Go through the data and retrieve each line that includes the string "geometry".

********

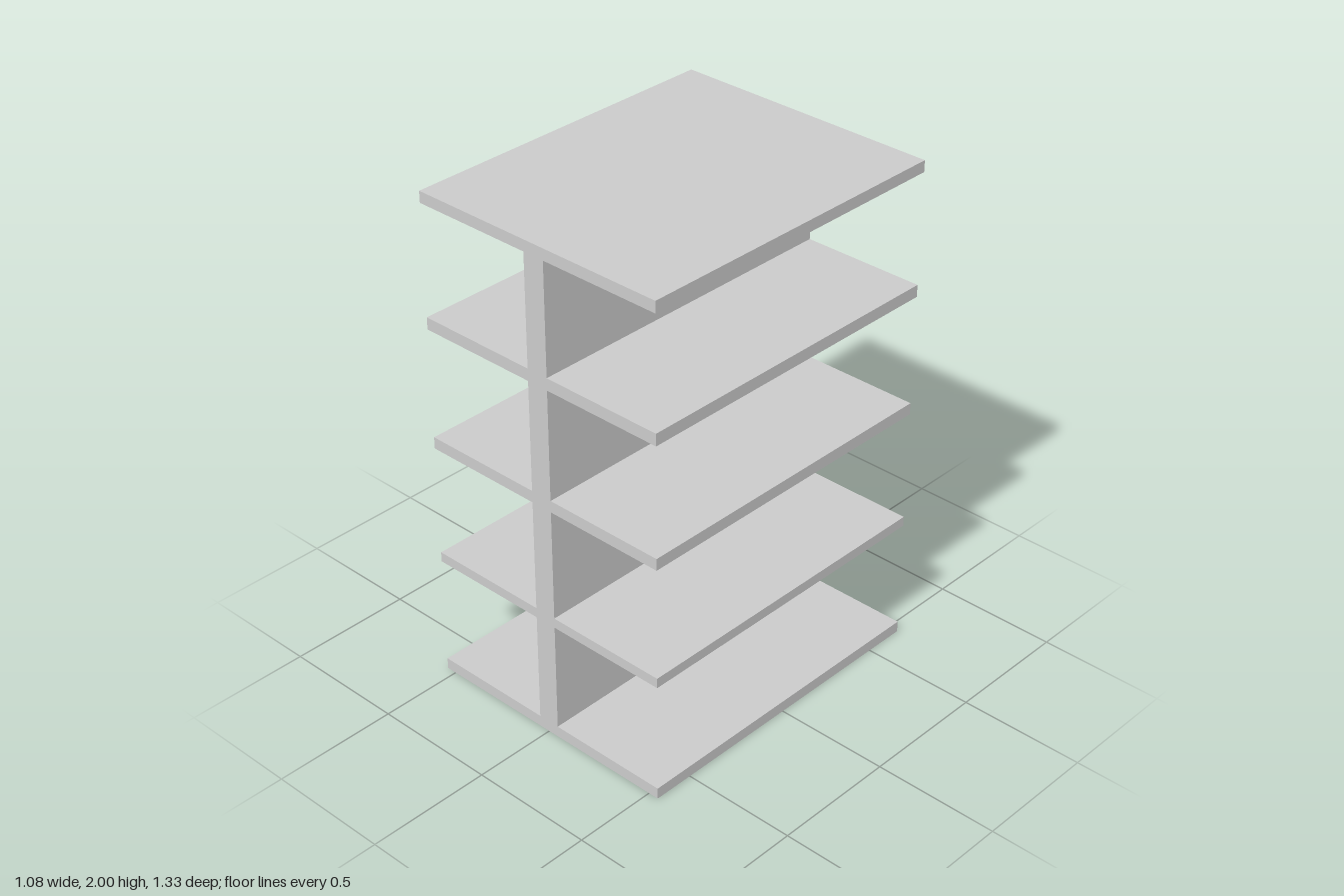
import * as THREE from 'three';

const HALF_WIDTH = 0.542;
const HALF_WALL = 0.045;
const DEPTH = 1.33;
// Bottom and top height of each shelf
const SHELVES = [[0, 0.045], [0.49, 0.53], [0.98, 1.027], [1.467, 1.515], [1.955, 2]];

export function createModel() {
  const group = new THREE.Group();
  group.name = 'shelfUnit';

  // Right-hand outline climbs from shelf to shelf along the central wall
  const right = SHELVES.flatMap(([bottom, top]) => [
    [HALF_WALL, bottom], [HALF_WIDTH, bottom], [HALF_WIDTH, top], [HALF_WALL, top],
  ]).slice(1, -1);
  // Mirrored outline descends on the other side
  const left = right.map(([x, y]) => [-x, y]).reverse();
  const profile = new THREE.Shape([...right, ...left].map(([x, y]) => new THREE.Vector2(x, y)));

  // Shelves and central wall are one continuous solid
  const geometry = new THREE.ExtrudeGeometry(profile, { depth: DEPTH, bevelEnabled: false });
  geometry.translate(0, 0, -DEPTH / 2);
  const body = new THREE.Mesh(geometry, new THREE.MeshStandardMaterial({ color: 0xcccccc }));
  body.name = 'shelvesAndCentralWall';
  group.add(body);

  return group;
}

********

The answer:
  const geometry = new THREE.ExtrudeGeometry(profile, { depth: DEPTH, bevelEnabled: false });
  geometry.translate(0, 0, -DEPTH / 2);
  const body = new THREE.Mesh(geometry, new THREE.MeshStandardMaterial({ color: 0xcccccc }));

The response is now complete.